While IL-17 was mostly found in Zones I and II of the grains, MMP-9 was present primarily in the more outer Zones II and III. Levels of the two immune molecules corresponded with each other, and were associated with the disease duration and lesion size. Moreover, levels of MMP-9 also varied by the causative agent of mycetoma. In experiments in mice, animals deficient in IL-17 , granuloma formation was impaired, suggesting an importance of the molecule in early infection.

"The observations presented here are the first step and indicate that IL-17A and MMP-9 are present within the grain," the researchers say. "The functions of IL-17A and MMP-9 in the formation of the grain will be studied in future studies."
-end-
Citation: Siddig EE, Mohammed Edris AM, Bakhiet SM, van de Sande WWJ, Fahal AH (2019) Interleukin-17 and matrix metalloprotease-9 expression in the mycetoma granuloma. PLOS Neglected Tropical Diseases 13(7): e0007351. https://doi.org/10.1371/journal.pntd.0007351

Funding: The authors received no specific funding for this work

Competing Interests: The authors have declared that no competing interests exist.

In your coverage please use this URL to provide access to the freely available paper: http://journals.plos.org/plosntds/article?id=10.1371/journal.pntd.0007351.

PLOS

Related Molecules Articles:

The inner lives of molecules
Researchers from Canada, the UK and Germany have developed a new experimental technique to take 3-D images of molecules in action.
Novel technique helps ID elusive molecules
Stuart Lindsay, a researcher at Arizona State University's Biodesign Institute, has devised a clever means of identifying carbohydrate molecules quickly and accurately.
How solvent molecules cooperate in reactions
Molecules from the solvent environment that at first glance seem to be uninvolved can be essential for chemical reactions.
A new way to display the 3-D structure of molecules
Berkeley Lab and UC Berkeley Researchers have developed nanoscale display cases that enables new atomic-scale views of hard-to-study chemical and biological samples.
Bending hot molecules
Hot molecules are found in extreme environments such as the edges of fusion reactors.
At attention, molecules!
University of Iowa chemists have learned about a molecular assembly that may help create quicker, more responsive touch screens, among other applications.
Folding molecules into screw-shaped structures
An international research team describes the methods of winding up molecules into screw-shaped structures.
Artificial molecules
A new method allows scientists at ETH Zurich and IBM to fabricate artificial molecules out of different types of microspheres.
Molecules that may keep you young and alive
A new study may have uncovered the fountain of youth: plant extracts containing the six best groups of anti-aging molecules ever seen.
Fun with Lego (molecules)
A great childhood pleasure is playing with Legos® and marveling at the variety of structures you can create from a small number of basic elements.

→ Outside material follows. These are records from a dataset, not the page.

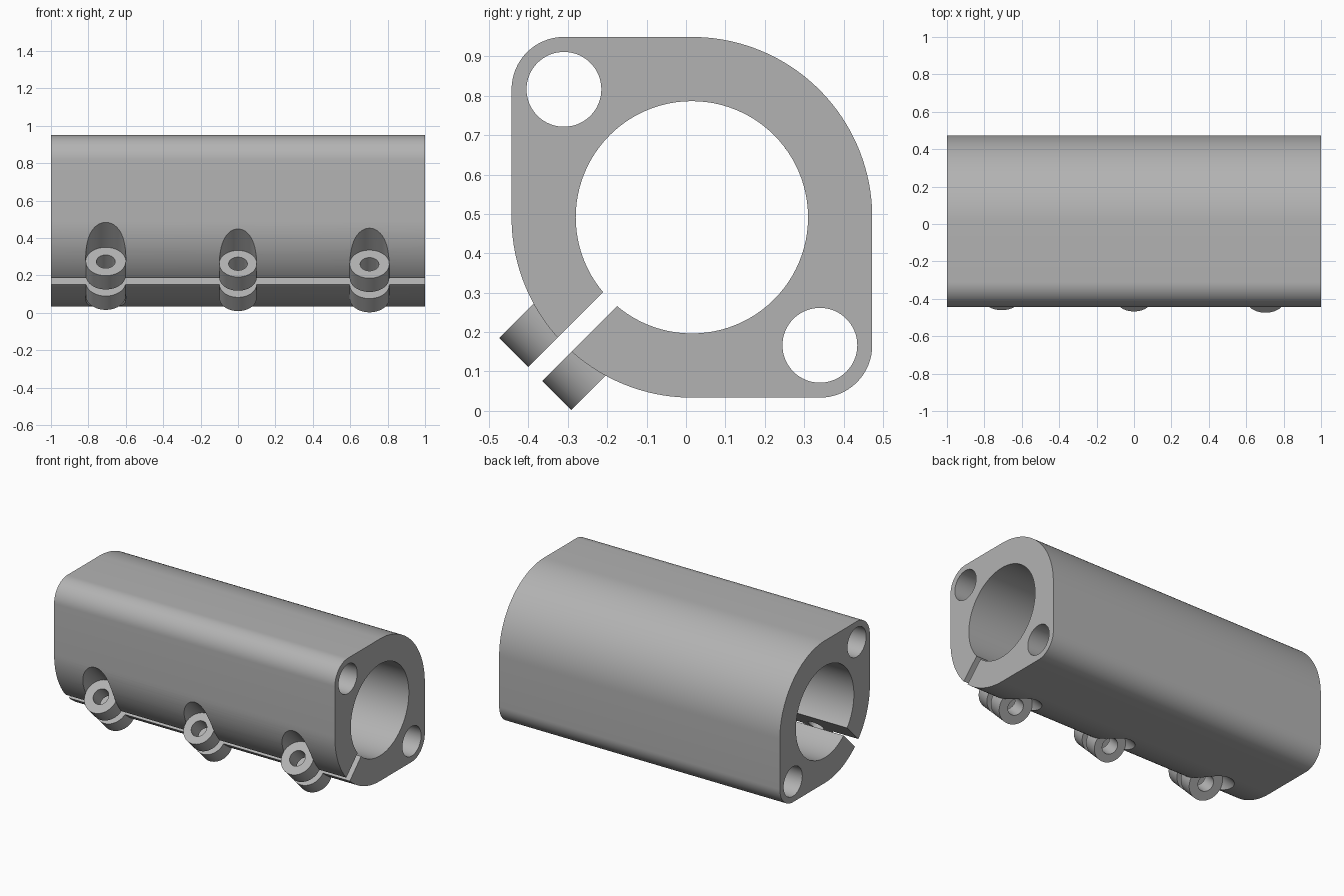
import bpy
import bmesh
from math import cos, sin, pi, radians
from mathutils import Matrix, Vector

cube = bpy.data.objects.get("Cube")
if cube:
    bpy.data.objects.remove(cube, do_unlink=True)

CY, CZ = 0.015, 0.4915      # bore axis
HALF = 0.458                # half height of the body section
CORNER = 0.133              # small corner radius
BORE, ROD = 0.295, 0.095
GAP = 0.025                 # half width of the clamp slit
BOSS_END = 0.129            # boss face distance from the slit plane
SCREW = 0.05
# x, distance of screw axis from bore axis, boss radius
BOSSES = [(-0.707, 0.437, 0.107), (0.0, 0.4535, 0.10), (0.703, 0.457, 0.106)]

metal = bpy.data.materials.new("plain grey")
grey = (0.45, 0.45, 0.45, 1)
metal.diffuse_color = grey
metal.use_nodes = True
metal.node_tree.nodes["Principled BSDF"].inputs["Base Color"].default_value = grey

# Section frame: out points from the bore through the slit, across is normal to it
OUT = Vector((0, -1, -1)).normalized()
ACROSS = Vector((0, -1, 1)).normalized()
CENTRE = Vector((0, CY, CZ))


def make_object(name, bm):
    bmesh.ops.recalc_face_normals(bm, faces=bm.faces)
    mesh = bpy.data.meshes.new(name)
    bm.to_mesh(mesh)
    bm.free()
    mesh.materials.append(metal)
    obj = bpy.data.objects.new(name, mesh)
    bpy.context.collection.objects.link(obj)
    return obj


def rod(name, start, end, radius, sides=64):
    """Cylinder between two points."""
    axis = end - start
    turn = axis.to_track_quat('Z', 'Y').to_matrix().to_4x4()
    bm = bmesh.new()
    bmesh.ops.create_cone(bm, cap_ends=True, segments=sides, radius1=radius,
                          radius2=radius, depth=axis.length,
                          matrix=Matrix.Translation((start + end) / 2) @ turn)
    return make_object(name, bm)


def combine(target, tool, operation):
    """Apply a boolean and discard the tool."""
    mod = target.modifiers.new("cut", 'BOOLEAN')
    mod.operation = operation
    mod.solver = 'EXACT'
    mod.object = tool
    tool.hide_render = True
    bpy.ops.object.select_all(action='DESELECT')
    bpy.context.view_layer.objects.active = target
    target.select_set(True)
    bpy.ops.object.modifier_apply(modifier=mod.name)
    bpy.data.objects.remove(tool, do_unlink=True)


def arc(y, z, radius, first, steps):
    """Quarter arc in the section plane."""
    angles = [radians(first) + pi / 2 * i / steps for i in range(steps + 1)]
    return [(-1, CY + y + radius * cos(a), CZ + z + radius * sin(a)) for a in angles]


# Body: two large and two small rounded corners, extruded along x
inset = HALF - CORNER
outline = (arc(0, 0, HALF, 0, 40) + arc(-inset, inset, CORNER, 90, 16)
           + arc(0, 0, HALF, 180, 40) + arc(inset, -inset, CORNER, 270, 16))
bm = bmesh.new()
face = bm.faces.new([bm.verts.new(p) for p in outline])
new = bmesh.ops.extrude_face_region(bm, geom=[face])["geom"]
bmesh.ops.translate(bm, vec=(2, 0, 0),
                    verts=[v for v in new if isinstance(v, bmesh.types.BMVert)])
body = make_object("clamp_body", bm)

# Screw bosses, with pockets for the screw heads on both sides
for x, reach, radius in BOSSES:
    mid = CENTRE + OUT * reach + Vector((x, 0, 0))
    combine(body, rod("boss", mid - ACROSS * 0.2, mid + ACROSS * 0.2, radius), 'UNION')
    for side in (-1, 1):
        pocket = rod("pocket", mid + ACROSS * side * BOSS_END,
                     mid + ACROSS * side * 0.5, radius + 0.0006)
        combine(body, pocket, 'DIFFERENCE')
    hole = rod("screw_hole", mid - ACROSS * 0.3, mid + ACROSS * 0.3, SCREW, 48)
    combine(body, hole, 'DIFFERENCE')

# Main bore and the two rod holes
ends = Vector((1.2, 0, 0))
combine(body, rod("bore", CENTRE - ends, CENTRE + ends, BORE, 96), 'DIFFERENCE')
for side in (-1, 1):
    spot = CENTRE + Vector((0, side, -side)) * inset
    combine(body, rod("rod_hole", spot - ends, spot + ends, ROD), 'DIFFERENCE')

# Clamp slit from the bore out between the bosses
frame = Matrix((Vector((1, 0, 0)), OUT, ACROSS)).transposed().to_4x4()
bm = bmesh.new()
bmesh.ops.create_cube(bm, size=1, matrix=Matrix.Translation(CENTRE + OUT * 0.45) @ frame
                      @ Matrix.Diagonal((2.4, 0.6, 2 * GAP, 1)))
combine(body, make_object("slit", bm), 'DIFFERENCE')

bpy.ops.object.select_all(action='DESELECT')
body.select_set(True)
bpy.context.view_layer.objects.active = body
bpy.ops.object.shade_smooth_by_angle(angle=radians(30))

Related Molecules Reading:

Best Science Podcasts 2019

We have hand picked the best science podcasts for 2019. Sit back and enjoy new science podcasts updated daily from your favorite science news services and scientists.
Now Playing: TED Radio Hour

Digital Manipulation
Technology has reshaped our lives in amazing ways. But at what cost? This hour, TED speakers reveal how what we see, read, believe — even how we vote — can be manipulated by the technology we use. Guests include journalist Carole Cadwalladr, consumer advocate Finn Myrstad, writer and marketing professor Scott Galloway, behavioral designer Nir Eyal, and computer graphics researcher Doug Roble.
Now Playing: Science for the People

#530 Why Aren't We Dead Yet?
We only notice our immune systems when they aren't working properly, or when they're under attack. How does our immune system understand what bits of us are us, and what bits are invading germs and viruses? How different are human immune systems from the immune systems of other creatures? And is the immune system so often the target of sketchy medical advice? Those questions and more, this week in our conversation with author Idan Ben-Barak about his book "Why Aren't We Dead Yet?: The Survivor’s Guide to the Immune System".